Not just the consumer commerce is experiencing digital transformation. Regulatory agencies expect reports in digital form. Suppliers and manufacturers communicate digitally and complex supply chains are managed, controlled, and updated with digital systems.
Sensors track delivery trucks so that the trucking company knows where they are and when shipments are expected to arrive at their destination. Retailers and wholesalers alike use digital data for product improvement; fast and tailored distribution to stores, warehouses, and manufacturing facilities; and trend tracking.
Digital transformation makes businesses to become more agile. It is through using digital content in an agile way that allows companies to respond quickly, identify new opportunities, discard what is not working, and find new avenues of profitability. Access to information with the immediacy of digital data gives those who understand it an enormous competitive advantage.
Even though the digital transformation is real, paper documents have not disappeared. Many organizations continue to maintain paper repositories.
Organizations make the best effort on automating and removing paper documents from core business functions and processes.
One example is clinical trials in the pharmaceutical industry. Clinical trials are essential to the new drug approval process and even 10 years ago were usually paper-based, with patients filling out diaries by hand. Today, those paper accounts have largely been replaced by electronic patient reporting to capture information, which leads to more timely and accurate responses by the patient and higher quality data for the pharmaceutical company to analyze.
However, there are still a lot of paper-based documents.
Even though paper documents are digitized somewhere during the workflow sequence, they begin as paper and are often stored as paper.
Organizations are moving from paper documents to digital, but this shift is not complete. Thus, a content management system must acknowledge the existence of paper documents.
Security is foremost in organizations. Part of content management is ensuring that sensitive data is secure in an organization.

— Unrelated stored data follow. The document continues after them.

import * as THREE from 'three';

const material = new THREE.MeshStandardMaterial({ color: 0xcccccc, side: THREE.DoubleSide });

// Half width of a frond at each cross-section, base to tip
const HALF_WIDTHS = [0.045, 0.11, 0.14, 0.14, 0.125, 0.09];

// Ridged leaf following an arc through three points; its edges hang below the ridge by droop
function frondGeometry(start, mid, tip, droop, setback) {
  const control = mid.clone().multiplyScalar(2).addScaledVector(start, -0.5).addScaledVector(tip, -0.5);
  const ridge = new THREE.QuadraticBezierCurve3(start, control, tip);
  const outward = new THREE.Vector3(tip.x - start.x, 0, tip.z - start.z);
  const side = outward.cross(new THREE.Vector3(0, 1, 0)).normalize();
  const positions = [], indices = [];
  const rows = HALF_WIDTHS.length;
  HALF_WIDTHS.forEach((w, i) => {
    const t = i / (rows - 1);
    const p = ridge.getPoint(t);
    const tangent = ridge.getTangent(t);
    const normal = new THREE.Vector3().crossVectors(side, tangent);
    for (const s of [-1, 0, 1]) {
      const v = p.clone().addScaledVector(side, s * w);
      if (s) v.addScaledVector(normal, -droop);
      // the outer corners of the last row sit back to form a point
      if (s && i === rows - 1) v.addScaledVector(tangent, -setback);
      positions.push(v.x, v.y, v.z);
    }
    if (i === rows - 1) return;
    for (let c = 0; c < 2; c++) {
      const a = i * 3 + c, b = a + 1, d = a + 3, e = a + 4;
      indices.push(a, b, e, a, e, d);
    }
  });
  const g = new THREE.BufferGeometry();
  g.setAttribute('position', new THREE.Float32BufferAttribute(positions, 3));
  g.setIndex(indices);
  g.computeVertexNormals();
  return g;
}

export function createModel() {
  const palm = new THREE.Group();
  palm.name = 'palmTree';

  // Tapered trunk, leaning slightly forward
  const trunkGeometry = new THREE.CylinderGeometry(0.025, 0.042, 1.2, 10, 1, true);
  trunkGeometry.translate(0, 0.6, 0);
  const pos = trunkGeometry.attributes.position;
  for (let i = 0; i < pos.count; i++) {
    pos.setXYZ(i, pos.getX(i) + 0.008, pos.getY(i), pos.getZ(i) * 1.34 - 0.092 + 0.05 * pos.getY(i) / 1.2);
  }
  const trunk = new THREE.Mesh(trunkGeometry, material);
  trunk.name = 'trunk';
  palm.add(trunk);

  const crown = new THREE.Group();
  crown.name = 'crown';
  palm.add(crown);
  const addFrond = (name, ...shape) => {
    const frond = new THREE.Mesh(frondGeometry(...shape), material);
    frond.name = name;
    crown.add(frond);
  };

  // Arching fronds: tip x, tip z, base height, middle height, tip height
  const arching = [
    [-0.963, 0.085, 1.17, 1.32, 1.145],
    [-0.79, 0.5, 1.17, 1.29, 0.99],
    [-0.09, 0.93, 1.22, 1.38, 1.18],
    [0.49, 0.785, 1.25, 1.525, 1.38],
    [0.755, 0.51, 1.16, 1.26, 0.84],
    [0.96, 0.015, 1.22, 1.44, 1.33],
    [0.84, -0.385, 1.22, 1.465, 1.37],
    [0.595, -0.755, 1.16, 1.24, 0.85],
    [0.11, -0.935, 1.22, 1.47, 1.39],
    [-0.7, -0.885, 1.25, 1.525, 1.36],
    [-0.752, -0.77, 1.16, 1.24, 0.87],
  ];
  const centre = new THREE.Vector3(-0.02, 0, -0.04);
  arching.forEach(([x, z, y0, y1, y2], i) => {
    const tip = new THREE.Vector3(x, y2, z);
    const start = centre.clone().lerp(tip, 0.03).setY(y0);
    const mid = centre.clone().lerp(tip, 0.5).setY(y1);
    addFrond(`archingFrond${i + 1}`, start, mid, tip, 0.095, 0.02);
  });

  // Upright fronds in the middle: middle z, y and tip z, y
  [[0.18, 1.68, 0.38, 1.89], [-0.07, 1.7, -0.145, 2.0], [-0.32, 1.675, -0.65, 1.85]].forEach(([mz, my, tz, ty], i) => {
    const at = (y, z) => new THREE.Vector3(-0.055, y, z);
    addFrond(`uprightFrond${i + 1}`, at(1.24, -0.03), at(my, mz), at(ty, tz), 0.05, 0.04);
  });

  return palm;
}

This means identifying content and its access permissions accordingly.
Safeguarding content is important on both the consumer and the enterprise level. Today’s content is more distributed than ever before. It is not locked up, secured, and then made compliant. Instead, content exists, and sometimes is created outside the enterprise. However, organizations must secure content.
Security is also a function of compliance. Compliance must be in place for all systems. Keeping up with what constitutes compliance and with updates in regulatory requirements should be mandatory.
What about business rules? Every organization has some business rules, and enterprise content systems must conform to these rules. However, even though rules sometimes seem hardwired, they can change and systems need to change when rules change.
Impact on Enterprise Content Management
Digital transformation profoundly affects enterprise content management. Cleaning out the information closets starts with identifying what the organizations needs today and what no longer needed today but might be needed in the future.
Organizations must execute a set of strategies to ensure the content clutter is under control. Enterprise content management is not simply a technical issue. It is rooted in the human element.
Becoming a digital enterprise and building a digital platform comes with the territory of digital transformation. Still, essential elements of content management must be addressed. Determining value of stored content is extremely important.
Galaxy Consulting has over 20 years experience in content management. Please call us today for a free consultation.